An appeals court in the UK has ruled that mod chips do not violate copyright protections, according to a report on TeamXecuter.
The ruling ended the prosecution of Englishman Neil Higgs, who did business as MrModChips. Higgs was convicted last October, with police seizing some 3,700 chips from his residence. Justice Jacobs, presiding over the case, was apparently persuaded that any copyright infringement had already taken place before resellers like Higgs became involved.
Higgs' website is currently displaying the word "Victory", with a picture of Winston Churchill flashing the famous V-sign.
Not unexpectedly, game biz whinging has begun. Industry veteran Bruce Everiss bemoans the decision on his Bruce on Games blog:
It is only by protecting copyright that game developers can be paid for their work.
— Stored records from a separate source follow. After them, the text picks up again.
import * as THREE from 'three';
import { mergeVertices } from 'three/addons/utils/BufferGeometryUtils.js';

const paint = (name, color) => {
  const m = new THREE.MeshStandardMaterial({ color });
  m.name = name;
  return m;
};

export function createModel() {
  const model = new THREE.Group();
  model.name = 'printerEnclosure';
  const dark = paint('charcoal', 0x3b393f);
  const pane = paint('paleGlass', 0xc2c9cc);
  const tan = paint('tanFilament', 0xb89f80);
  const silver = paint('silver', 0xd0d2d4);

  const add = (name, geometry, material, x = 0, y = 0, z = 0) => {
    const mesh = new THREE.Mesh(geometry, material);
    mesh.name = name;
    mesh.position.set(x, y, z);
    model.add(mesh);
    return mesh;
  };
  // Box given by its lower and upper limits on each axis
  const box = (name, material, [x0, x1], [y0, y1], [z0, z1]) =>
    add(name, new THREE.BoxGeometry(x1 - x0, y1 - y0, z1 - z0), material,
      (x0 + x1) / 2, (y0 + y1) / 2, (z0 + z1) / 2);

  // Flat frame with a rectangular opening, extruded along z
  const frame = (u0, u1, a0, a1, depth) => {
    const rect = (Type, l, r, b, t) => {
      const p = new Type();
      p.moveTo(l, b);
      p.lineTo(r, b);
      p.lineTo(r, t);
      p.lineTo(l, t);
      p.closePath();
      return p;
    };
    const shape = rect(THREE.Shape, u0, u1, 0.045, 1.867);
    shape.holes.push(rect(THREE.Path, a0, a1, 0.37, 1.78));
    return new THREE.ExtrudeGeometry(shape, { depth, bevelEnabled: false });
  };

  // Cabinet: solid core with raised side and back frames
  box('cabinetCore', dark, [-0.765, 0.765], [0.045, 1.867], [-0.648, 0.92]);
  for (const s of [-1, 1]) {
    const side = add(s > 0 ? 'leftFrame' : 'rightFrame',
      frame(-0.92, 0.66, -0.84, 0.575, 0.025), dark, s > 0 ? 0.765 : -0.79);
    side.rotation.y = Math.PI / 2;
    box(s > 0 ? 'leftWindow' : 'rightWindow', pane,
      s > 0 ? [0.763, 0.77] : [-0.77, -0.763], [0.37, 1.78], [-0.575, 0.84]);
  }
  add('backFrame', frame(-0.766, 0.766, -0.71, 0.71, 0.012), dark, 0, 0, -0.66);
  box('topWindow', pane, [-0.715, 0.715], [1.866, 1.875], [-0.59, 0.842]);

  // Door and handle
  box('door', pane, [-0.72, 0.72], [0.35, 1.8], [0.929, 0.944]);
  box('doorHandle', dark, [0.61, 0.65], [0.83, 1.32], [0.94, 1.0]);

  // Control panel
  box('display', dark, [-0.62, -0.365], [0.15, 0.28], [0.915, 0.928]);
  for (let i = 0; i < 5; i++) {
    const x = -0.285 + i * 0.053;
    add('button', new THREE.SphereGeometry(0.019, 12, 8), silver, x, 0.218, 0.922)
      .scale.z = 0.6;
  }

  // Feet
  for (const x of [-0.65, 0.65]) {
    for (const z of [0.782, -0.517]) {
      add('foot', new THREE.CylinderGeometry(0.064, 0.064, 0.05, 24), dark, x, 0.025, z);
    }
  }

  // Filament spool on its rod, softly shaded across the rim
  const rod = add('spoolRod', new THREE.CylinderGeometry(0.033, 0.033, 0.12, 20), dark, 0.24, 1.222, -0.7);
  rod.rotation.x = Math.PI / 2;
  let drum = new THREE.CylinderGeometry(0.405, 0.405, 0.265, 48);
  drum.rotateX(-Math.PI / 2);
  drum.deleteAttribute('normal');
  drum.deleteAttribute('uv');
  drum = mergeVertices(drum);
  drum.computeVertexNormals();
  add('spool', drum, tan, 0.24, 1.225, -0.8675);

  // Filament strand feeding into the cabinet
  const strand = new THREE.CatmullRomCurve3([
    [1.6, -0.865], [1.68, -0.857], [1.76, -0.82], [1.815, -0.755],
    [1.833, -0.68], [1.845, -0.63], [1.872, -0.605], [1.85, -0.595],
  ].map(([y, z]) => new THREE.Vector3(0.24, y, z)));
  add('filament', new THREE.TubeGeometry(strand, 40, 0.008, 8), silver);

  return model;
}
And if they aren’t paid for their work then they won’t make games as we have seen so many times before.
Meanwhile, as MSN points out:
The verdict follows a similar case in Australia, which legalised mod chips in the country back in 2002, when Sony lost its legal battle to sue a seller. Judge Ronald Sackville declared that the mod chips did not violate Australian laws forbidding the circumventing of "technological protection measures", as they also prevented legal activity, such as playing back-up and imported games.
GP: There's been no collapse of the video game industry in Australia that we've noticed. In fact, things there seem brighter than ever for the industry, mod chips and all.